(Source texts of formatted documents)
◆ ◆ ◆ ◆ ◆

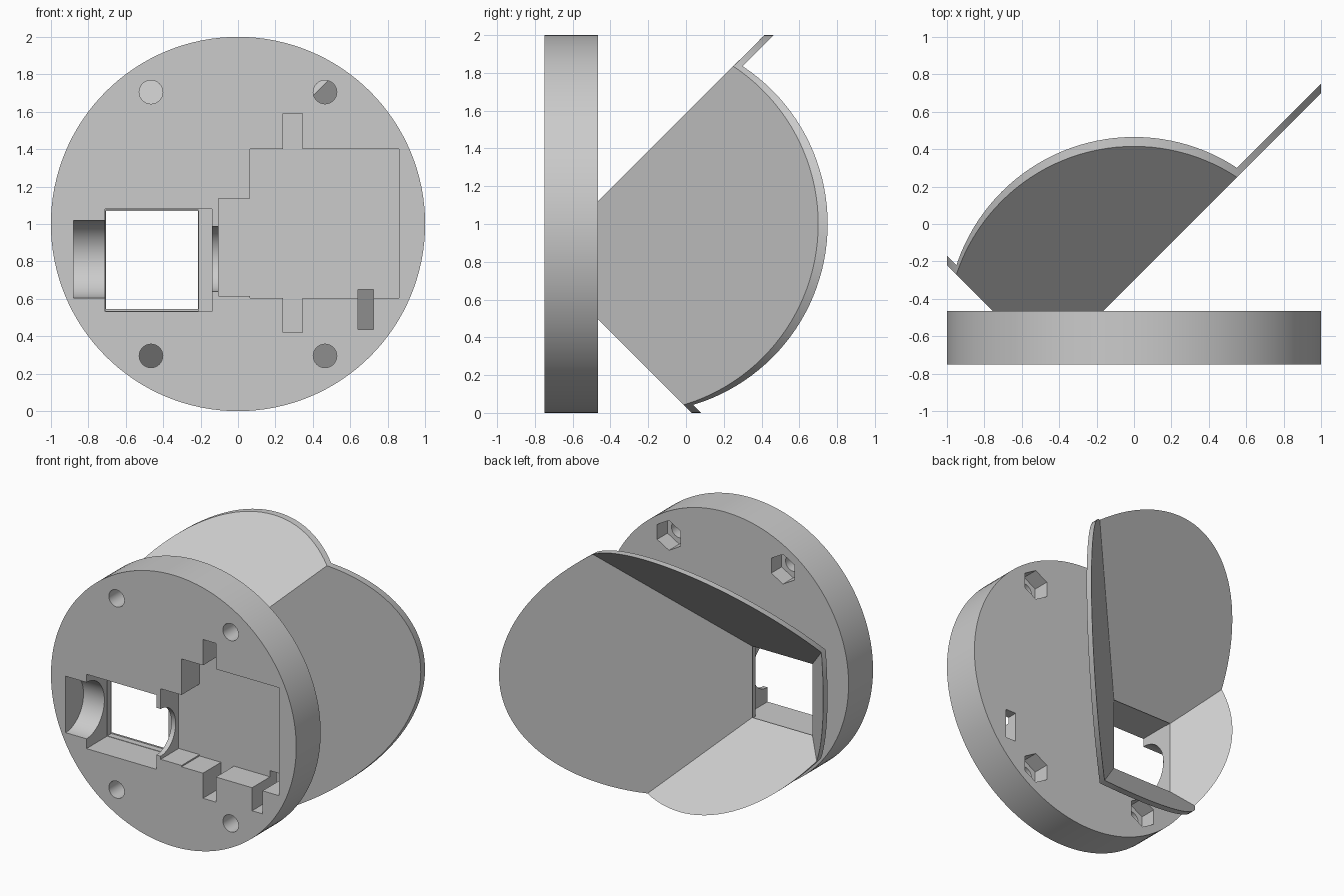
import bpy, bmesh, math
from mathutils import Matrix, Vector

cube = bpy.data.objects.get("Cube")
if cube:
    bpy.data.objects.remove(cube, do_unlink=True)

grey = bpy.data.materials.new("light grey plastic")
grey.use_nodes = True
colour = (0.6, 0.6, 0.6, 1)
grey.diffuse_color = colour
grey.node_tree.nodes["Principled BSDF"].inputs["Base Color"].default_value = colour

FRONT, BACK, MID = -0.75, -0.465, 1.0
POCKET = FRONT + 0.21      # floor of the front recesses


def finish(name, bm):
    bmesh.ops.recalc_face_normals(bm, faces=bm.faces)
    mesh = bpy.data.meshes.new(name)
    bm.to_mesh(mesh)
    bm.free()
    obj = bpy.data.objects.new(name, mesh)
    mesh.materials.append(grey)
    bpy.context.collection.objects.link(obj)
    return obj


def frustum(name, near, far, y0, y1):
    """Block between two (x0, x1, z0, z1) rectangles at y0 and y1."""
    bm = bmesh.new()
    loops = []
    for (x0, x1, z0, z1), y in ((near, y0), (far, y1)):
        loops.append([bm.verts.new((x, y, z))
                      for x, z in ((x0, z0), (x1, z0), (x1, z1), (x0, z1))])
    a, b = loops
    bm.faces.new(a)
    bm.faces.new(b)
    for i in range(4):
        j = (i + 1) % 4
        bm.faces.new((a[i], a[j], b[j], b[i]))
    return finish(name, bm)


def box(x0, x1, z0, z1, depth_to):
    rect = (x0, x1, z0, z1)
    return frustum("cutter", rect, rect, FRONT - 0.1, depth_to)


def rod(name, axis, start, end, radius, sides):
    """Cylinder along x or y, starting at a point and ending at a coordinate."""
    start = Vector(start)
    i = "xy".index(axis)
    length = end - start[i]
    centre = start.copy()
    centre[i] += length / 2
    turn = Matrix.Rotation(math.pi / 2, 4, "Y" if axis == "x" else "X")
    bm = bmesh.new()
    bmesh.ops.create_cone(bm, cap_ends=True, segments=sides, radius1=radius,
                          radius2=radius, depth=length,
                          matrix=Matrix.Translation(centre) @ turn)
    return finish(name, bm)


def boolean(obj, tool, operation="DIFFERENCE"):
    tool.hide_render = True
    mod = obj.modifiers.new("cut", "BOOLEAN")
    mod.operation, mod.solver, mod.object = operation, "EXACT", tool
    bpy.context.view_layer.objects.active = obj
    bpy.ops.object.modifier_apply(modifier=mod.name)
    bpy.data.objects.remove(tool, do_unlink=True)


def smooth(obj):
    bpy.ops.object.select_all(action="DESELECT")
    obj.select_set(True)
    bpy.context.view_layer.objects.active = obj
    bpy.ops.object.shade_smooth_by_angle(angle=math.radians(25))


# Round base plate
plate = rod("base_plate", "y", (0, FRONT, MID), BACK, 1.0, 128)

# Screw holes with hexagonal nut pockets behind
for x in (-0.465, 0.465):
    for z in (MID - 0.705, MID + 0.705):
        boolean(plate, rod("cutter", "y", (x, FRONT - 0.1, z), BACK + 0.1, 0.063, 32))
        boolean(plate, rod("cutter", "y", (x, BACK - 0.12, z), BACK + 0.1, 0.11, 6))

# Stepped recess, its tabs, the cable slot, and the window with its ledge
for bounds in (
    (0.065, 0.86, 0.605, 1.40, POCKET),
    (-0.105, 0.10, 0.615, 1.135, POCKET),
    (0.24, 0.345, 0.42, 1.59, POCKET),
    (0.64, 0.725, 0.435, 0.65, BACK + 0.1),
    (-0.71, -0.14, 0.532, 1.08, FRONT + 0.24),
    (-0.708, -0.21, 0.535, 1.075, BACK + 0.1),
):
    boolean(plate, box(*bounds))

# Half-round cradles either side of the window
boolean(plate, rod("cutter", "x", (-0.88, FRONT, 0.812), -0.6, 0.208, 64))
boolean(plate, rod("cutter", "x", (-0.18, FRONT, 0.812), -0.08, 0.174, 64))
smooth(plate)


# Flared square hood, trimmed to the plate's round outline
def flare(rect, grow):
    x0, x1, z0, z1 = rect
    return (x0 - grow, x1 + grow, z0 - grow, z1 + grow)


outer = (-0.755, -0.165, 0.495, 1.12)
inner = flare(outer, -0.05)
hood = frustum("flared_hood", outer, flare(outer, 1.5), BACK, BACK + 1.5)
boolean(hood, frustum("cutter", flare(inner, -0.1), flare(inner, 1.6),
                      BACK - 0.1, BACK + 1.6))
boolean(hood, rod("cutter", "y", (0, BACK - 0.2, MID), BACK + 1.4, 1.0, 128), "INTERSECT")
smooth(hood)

◆ ◆ ◆ ◆ ◆

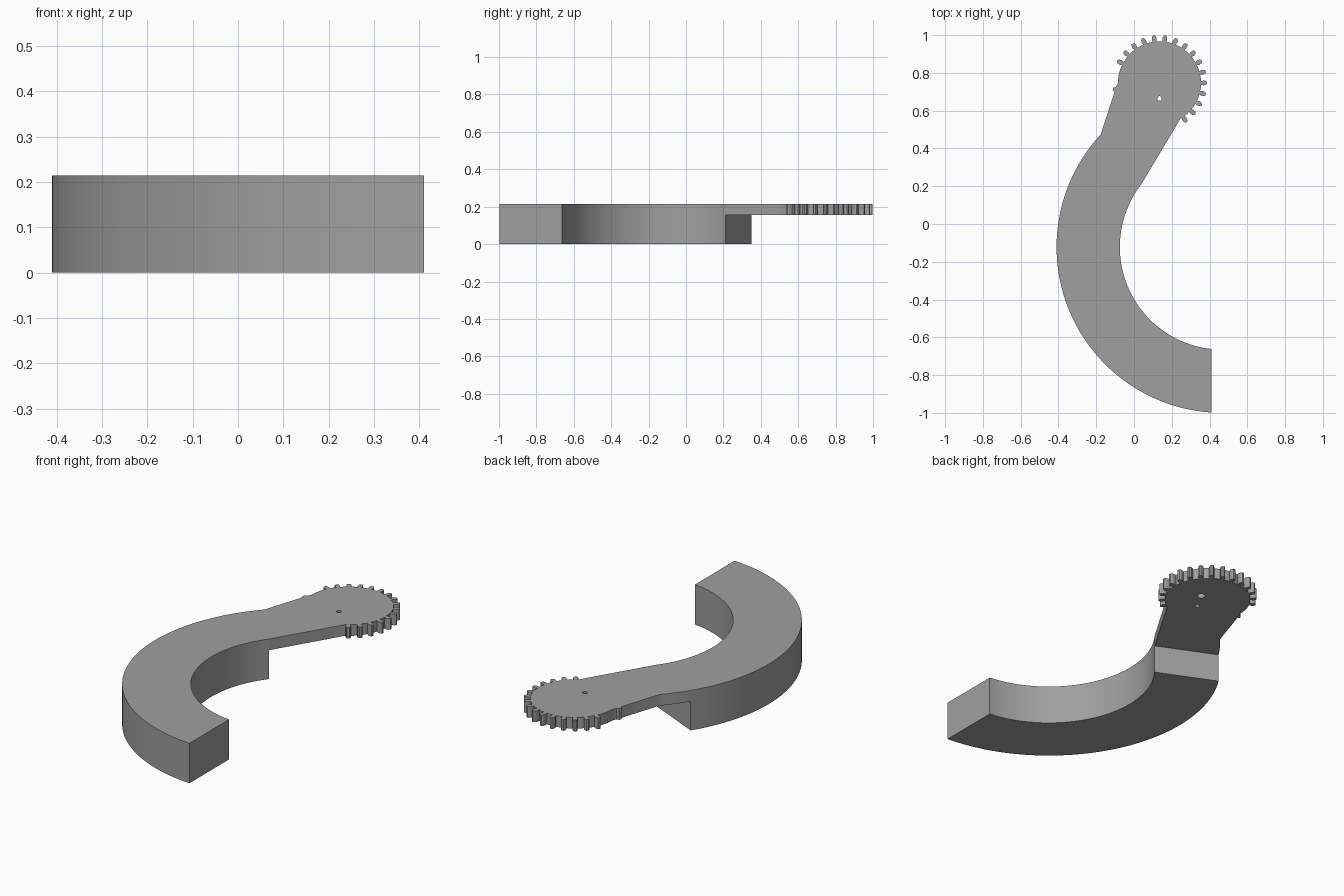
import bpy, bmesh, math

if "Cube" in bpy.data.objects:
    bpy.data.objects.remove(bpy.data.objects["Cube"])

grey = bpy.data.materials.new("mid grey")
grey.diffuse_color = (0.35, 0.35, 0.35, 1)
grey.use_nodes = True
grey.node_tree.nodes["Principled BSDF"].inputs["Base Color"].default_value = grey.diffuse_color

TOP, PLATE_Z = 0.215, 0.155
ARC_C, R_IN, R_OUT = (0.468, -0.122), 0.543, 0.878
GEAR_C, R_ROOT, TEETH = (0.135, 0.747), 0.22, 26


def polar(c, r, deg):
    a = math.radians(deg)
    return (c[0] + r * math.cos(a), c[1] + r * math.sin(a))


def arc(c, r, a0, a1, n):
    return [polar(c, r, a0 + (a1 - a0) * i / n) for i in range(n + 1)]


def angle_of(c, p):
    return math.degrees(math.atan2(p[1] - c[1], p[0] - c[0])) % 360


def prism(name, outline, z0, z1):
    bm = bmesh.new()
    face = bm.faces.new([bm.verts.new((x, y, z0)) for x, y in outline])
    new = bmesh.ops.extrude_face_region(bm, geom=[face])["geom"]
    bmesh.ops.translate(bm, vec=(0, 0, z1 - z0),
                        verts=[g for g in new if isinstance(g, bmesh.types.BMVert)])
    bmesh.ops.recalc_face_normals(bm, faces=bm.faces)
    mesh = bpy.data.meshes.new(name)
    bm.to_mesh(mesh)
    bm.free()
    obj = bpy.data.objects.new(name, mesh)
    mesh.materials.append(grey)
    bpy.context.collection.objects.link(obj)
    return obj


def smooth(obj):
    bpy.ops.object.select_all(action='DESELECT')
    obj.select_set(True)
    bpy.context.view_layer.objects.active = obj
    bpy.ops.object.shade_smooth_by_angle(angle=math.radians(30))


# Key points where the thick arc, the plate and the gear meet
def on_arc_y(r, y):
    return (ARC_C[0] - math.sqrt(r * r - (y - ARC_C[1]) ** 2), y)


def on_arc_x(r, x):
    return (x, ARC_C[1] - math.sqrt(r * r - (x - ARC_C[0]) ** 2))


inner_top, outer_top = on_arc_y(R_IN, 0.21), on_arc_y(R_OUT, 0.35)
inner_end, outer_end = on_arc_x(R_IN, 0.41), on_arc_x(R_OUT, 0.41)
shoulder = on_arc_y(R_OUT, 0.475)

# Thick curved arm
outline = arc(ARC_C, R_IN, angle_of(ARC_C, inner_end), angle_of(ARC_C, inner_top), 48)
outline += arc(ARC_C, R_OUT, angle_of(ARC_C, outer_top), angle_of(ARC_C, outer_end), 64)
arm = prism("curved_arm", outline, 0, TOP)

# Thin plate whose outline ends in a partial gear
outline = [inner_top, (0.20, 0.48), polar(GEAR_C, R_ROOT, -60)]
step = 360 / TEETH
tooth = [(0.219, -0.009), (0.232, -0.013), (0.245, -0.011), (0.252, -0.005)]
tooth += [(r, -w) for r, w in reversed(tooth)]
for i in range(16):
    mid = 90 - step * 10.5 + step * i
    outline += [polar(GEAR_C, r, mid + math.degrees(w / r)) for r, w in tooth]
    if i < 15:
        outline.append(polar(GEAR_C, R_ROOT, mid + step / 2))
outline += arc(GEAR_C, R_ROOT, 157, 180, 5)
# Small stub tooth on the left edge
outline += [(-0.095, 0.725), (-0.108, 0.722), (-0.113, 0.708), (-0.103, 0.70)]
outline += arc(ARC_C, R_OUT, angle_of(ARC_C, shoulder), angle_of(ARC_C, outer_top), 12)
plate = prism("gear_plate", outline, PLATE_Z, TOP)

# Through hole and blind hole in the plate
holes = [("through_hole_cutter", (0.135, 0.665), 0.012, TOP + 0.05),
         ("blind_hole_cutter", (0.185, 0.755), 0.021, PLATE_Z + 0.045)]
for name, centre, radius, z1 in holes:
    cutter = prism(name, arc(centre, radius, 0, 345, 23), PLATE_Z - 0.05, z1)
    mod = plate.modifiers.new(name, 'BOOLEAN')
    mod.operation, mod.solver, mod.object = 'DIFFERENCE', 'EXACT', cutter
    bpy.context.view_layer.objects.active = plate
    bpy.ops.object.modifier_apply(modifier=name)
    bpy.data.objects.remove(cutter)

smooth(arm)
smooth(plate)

◆ ◆ ◆ ◆ ◆

--- Directions ---
Find and copy each line above holding "centre".

--- Output below ---
    centre = start.copy()
    centre[i] += length / 2
                          matrix=Matrix.Translation(centre) @ turn)
for name, centre, radius, z1 in holes:
    cutter = prism(name, arc(centre, radius, 0, 345, 23), PLATE_Z - 0.05, z1)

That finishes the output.